For setting page title, the <title> element is the only one that is required within the <head> tags. The same is used by Search engines to identify the title of a page.

Body Information

This is the main section in the file that contains all the contents of the file that are rendered by browsers. Html body can contain markups that can refer to various building blocks in the shape of tags. It can contain several different types of information like text, images, colors, graphics, etc. In addition, audio and video elements can also be embedded in html body for rendering by browsers. In presence of modern style sheets application for visual representation, the presentation attributes of BODY such as background color, link color, text color, etc. have been deprecated. Thus, the same effects can be achieved using stylesheets as shown below:

<!DOCTYPE HTML PUBLIC "-//W3C//DTD HTML 4.01//EN"
   "http://www.w3.org/TR/html4/strict.dtd">

<HTML>
<HEAD>
 <TITLE>Inline Style Sheets referencing</TITLE>
 <STYLE type="text/css">
 BODY { background: white; color: black}
 A:link { color: red }
 A:visited { color: maroon }
 A:active { color: fuchsia }
 </STYLE>
</HEAD>
<BODY>
  ... document body...
</BODY>
</HTML>

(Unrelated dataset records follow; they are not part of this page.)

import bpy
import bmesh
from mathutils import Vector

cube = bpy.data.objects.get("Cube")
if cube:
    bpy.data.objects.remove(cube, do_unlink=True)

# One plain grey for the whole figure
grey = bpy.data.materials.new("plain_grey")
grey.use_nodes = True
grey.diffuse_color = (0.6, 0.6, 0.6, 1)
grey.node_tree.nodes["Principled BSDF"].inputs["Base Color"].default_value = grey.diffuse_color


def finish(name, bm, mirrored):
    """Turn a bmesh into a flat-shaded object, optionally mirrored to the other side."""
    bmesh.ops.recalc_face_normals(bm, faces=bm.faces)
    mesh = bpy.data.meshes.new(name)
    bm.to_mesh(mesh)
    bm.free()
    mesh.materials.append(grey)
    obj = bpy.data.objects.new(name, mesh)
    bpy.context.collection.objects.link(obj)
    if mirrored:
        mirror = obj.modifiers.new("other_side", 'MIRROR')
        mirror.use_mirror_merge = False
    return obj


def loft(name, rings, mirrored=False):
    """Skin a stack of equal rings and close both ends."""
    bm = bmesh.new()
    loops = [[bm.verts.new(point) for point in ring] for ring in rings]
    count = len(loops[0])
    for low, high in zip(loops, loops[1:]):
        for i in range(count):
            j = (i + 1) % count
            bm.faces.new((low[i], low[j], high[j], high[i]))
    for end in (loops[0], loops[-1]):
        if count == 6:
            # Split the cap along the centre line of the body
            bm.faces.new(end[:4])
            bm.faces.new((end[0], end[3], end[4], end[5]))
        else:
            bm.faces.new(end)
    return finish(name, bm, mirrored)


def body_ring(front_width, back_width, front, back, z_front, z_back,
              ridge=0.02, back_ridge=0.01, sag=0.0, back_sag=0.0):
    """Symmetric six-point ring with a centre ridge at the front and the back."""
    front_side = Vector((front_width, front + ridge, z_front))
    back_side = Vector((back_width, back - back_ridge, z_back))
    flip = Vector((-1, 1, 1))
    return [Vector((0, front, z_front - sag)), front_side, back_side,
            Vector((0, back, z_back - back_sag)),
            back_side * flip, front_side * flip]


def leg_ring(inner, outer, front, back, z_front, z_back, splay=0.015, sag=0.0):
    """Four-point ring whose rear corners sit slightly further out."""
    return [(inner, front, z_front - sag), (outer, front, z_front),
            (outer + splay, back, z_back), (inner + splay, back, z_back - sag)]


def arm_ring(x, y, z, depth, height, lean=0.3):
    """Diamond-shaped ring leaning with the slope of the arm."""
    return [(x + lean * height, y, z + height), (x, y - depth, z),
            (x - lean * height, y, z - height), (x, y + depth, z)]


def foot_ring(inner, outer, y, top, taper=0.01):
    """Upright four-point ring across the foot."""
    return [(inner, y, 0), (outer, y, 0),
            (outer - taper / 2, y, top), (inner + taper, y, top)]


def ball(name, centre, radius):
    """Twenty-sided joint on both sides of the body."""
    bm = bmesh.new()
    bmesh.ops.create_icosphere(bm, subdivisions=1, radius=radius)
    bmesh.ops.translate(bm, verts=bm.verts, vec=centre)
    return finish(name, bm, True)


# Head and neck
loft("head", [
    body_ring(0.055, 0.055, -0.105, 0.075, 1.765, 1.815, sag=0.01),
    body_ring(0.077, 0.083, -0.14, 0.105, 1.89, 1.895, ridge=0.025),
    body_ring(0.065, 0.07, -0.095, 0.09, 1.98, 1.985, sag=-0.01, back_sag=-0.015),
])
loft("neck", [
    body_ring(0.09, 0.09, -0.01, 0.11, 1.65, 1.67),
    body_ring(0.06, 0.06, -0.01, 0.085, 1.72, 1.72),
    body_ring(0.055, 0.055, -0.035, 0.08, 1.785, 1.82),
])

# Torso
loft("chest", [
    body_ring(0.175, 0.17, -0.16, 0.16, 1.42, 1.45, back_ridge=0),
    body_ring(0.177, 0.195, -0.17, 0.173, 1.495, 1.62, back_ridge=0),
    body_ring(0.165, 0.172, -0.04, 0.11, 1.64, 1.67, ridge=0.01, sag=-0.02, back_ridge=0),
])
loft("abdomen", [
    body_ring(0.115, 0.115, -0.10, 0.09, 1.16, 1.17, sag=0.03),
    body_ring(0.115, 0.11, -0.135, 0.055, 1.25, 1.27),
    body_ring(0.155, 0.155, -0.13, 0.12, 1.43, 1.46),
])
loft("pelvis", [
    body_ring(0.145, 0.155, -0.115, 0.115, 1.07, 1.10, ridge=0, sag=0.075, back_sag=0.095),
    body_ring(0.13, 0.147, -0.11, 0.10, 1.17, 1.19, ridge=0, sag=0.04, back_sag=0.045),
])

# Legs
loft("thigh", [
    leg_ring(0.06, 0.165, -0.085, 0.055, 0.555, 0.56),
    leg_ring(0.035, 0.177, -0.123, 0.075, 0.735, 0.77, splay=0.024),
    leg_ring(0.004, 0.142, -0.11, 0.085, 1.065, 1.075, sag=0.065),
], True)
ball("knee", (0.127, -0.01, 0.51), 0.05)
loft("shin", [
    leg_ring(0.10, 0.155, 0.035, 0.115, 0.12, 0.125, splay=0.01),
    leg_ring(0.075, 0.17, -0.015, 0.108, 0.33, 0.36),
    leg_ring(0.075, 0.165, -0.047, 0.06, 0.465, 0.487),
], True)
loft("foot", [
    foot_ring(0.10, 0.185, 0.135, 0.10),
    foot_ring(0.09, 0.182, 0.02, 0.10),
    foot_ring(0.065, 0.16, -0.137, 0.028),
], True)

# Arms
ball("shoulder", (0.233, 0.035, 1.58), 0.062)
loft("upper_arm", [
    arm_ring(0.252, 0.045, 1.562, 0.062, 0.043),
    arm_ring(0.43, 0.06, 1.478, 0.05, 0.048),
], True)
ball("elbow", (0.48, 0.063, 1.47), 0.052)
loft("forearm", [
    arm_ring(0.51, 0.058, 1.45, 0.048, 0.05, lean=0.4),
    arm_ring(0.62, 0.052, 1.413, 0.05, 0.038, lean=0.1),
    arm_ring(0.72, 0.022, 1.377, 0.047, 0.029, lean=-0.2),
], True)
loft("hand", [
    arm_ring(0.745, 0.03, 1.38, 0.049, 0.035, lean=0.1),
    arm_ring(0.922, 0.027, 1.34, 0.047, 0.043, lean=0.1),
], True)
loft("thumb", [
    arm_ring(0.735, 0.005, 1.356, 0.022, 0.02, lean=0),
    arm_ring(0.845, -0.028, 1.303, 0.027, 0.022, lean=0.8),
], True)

Inline style sheets are easy to embed and for quick applications to the visual effects, external style sheets make it more convenient to deploy once and access at many places.

<!DOCTYPE HTML PUBLIC "-//W3C//DTD HTML 4.01//EN"
   "http://www.w3.org/TR/html4/strict.dtd">

<HTML>
<HEAD>
 <TITLE>Linking to External style sheets</TITLE>
 <LINK rel="stylesheet" type="text/css" href="smartstyle.css">
</HEAD>
<BODY>
  ... document body...
</BODY>
</HTML>

HTML Elements

As mentioned earlier, contents inside HTML Body are represented by tags, also known as Html Elements. Each tag can have additional information in the form of attributes which are written as <tag attribute1="value1" attribute2="value2">, though it is not necessary to have attributes with every tag. If attributes are not mentioned, default values are used in each case. Following are some of the Element examples:

Header

<head>
 <title>The Title</title>
</head>

Headings

<h1>Heading level 1</h1>
<h2>Heading level 2</h2>
<h3>Heading level 3</h3>
<h4>Heading level 4</h4>
<h5>Heading level 5</h5>
<h6>Heading level 6</h6>

Paragraphs

<p>Paragraph 1</p> <p>Paragraph 2</p>

References

Created by Farooq Sheikh on 2019/07/10 12:54